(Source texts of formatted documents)

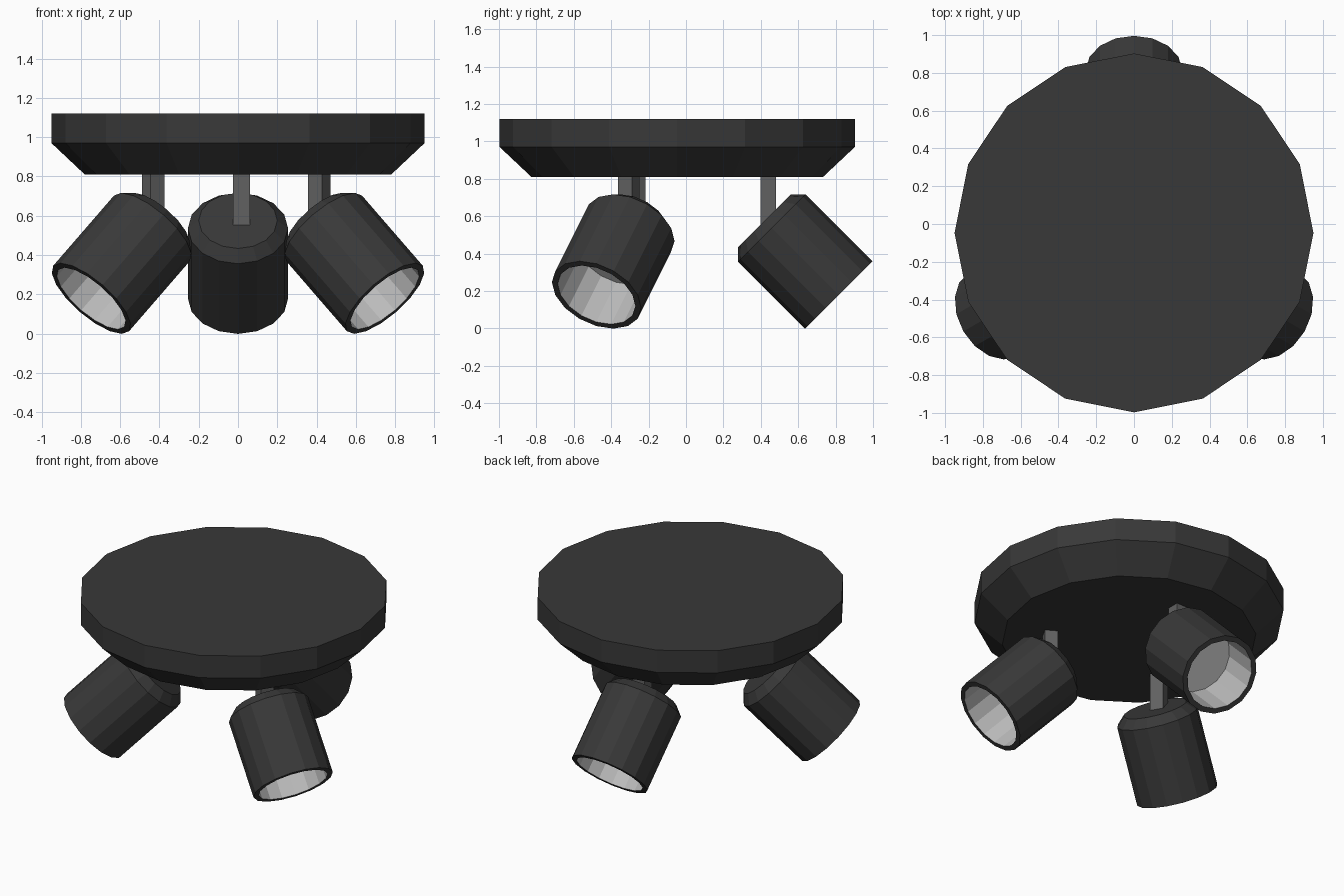
import bpy, bmesh
from math import cos, sin, pi, radians
from mathutils import Matrix, Vector

if "Cube" in bpy.data.objects:
    bpy.data.objects.remove(bpy.data.objects["Cube"])

SIDES = 16
CENTRE = Matrix.Translation((0, -0.047, 0))


def material(name, v):
    m = bpy.data.materials.new(name)
    m.diffuse_color = (v, v, v, 1)
    m.use_nodes = True
    m.node_tree.nodes["Principled BSDF"].inputs["Base Color"].default_value = m.diffuse_color
    return m


BLACK = material("black_paint", 0.04)
METAL = material("grey_metal", 0.12)
LINER = material("pale_reflector", 0.5)


def finish(name, bm, mat, matrix):
    mesh = bpy.data.meshes.new(name)
    bm.transform(matrix)
    bm.to_mesh(mesh)
    bm.free()
    mesh.materials.append(mat)
    obj = bpy.data.objects.new(name, mesh)
    bpy.context.collection.objects.link(obj)
    return obj


def lathe(name, profile, mat, matrix, cap_start=False, cap_end=False):
    """Turn a (radius, height) profile around local z."""
    bm = bmesh.new()
    rings = [[bm.verts.new((r * cos(2 * pi * k / SIDES), r * sin(2 * pi * k / SIDES), h))
              for k in range(SIDES)] for r, h in profile]
    for a, b in zip(rings, rings[1:]):
        for k in range(SIDES):
            n = (k + 1) % SIDES
            bm.faces.new((a[k], a[n], b[n], b[k]))
    if cap_start:
        bm.faces.new(rings[0][::-1])
    if cap_end:
        bm.faces.new(rings[-1])
    return finish(name, bm, mat, matrix)


# Ceiling plate with sloping underside
lathe("ceiling_plate", [(0.78, 0.81), (0.95, 0.97), (0.95, 1.12)], BLACK, CENTRE, True, True)

# Three spotlights spaced evenly around the plate
for name, angle in (("back", 0), ("left", 120), ("right", -120)):
    turn = CENTRE @ Matrix.Rotation(radians(angle), 4, 'Z')
    tilt = turn @ Matrix.Translation((0, 0.467, 0.575)) @ Matrix.Rotation(radians(-135), 4, 'X')

    # Outer can with chamfered back and thin rim
    lathe(name + "_lamp_shade",
          [(0.20, 0), (0.255, 0.055), (0.255, 0.56), (0.222, 0.56)], BLACK, tilt, cap_start=True)

    # Pale inside wall and floor
    lathe(name + "_lamp_reflector", [(0.222, 0.56), (0.222, 0.26)], LINER, tilt, cap_end=True)

    # Square hanging post
    bm = bmesh.new()
    bmesh.ops.create_cube(bm, size=1)
    box = Matrix.Translation((0.0175, 0.487, 0.665)) @ Matrix.Diagonal((0.085, 0.083, 0.29, 1))
    finish(name + "_lamp_post", bm, METAL, turn @ box)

=== WORK INSTRUCTION ===
Aside from the pictures, copy all of the entries exactly.

=== TASK RESPONSE ===
import bpy, bmesh
from math import cos, sin, pi, radians
from mathutils import Matrix, Vector

if "Cube" in bpy.data.objects:
    bpy.data.objects.remove(bpy.data.objects["Cube"])

SIDES = 16
CENTRE = Matrix.Translation((0, -0.047, 0))


def material(name, v):
    m = bpy.data.materials.new(name)
    m.diffuse_color = (v, v, v, 1)
    m.use_nodes = True
    m.node_tree.nodes["Principled BSDF"].inputs["Base Color"].default_value = m.diffuse_color
    return m


BLACK = material("black_paint", 0.04)
METAL = material("grey_metal", 0.12)
LINER = material("pale_reflector", 0.5)


def finish(name, bm, mat, matrix):
    mesh = bpy.data.meshes.new(name)
    bm.transform(matrix)
    bm.to_mesh(mesh)
    bm.free()
    mesh.materials.append(mat)
    obj = bpy.data.objects.new(name, mesh)
    bpy.context.collection.objects.link(obj)
    return obj


def lathe(name, profile, mat, matrix, cap_start=False, cap_end=False):
    """Turn a (radius, height) profile around local z."""
    bm = bmesh.new()
    rings = [[bm.verts.new((r * cos(2 * pi * k / SIDES), r * sin(2 * pi * k / SIDES), h))
              for k in range(SIDES)] for r, h in profile]
    for a, b in zip(rings, rings[1:]):
        for k in range(SIDES):
            n = (k + 1) % SIDES
            bm.faces.new((a[k], a[n], b[n], b[k]))
    if cap_start:
        bm.faces.new(rings[0][::-1])
    if cap_end:
        bm.faces.new(rings[-1])
    return finish(name, bm, mat, matrix)


# Ceiling plate with sloping underside
lathe("ceiling_plate", [(0.78, 0.81), (0.95, 0.97), (0.95, 1.12)], BLACK, CENTRE, True, True)

# Three spotlights spaced evenly around the plate
for name, angle in (("back", 0), ("left", 120), ("right", -120)):
    turn = CENTRE @ Matrix.Rotation(radians(angle), 4, 'Z')
    tilt = turn @ Matrix.Translation((0, 0.467, 0.575)) @ Matrix.Rotation(radians(-135), 4, 'X')

    # Outer can with chamfered back and thin rim
    lathe(name + "_lamp_shade",
          [(0.20, 0), (0.255, 0.055), (0.255, 0.56), (0.222, 0.56)], BLACK, tilt, cap_start=True)

    # Pale inside wall and floor
    lathe(name + "_lamp_reflector", [(0.222, 0.56), (0.222, 0.26)], LINER, tilt, cap_end=True)

    # Square hanging post
    bm = bmesh.new()
    bmesh.ops.create_cube(bm, size=1)
    box = Matrix.Translation((0.0175, 0.487, 0.665)) @ Matrix.Diagonal((0.085, 0.083, 0.29, 1))
    finish(name + "_lamp_post", bm, METAL, turn @ box)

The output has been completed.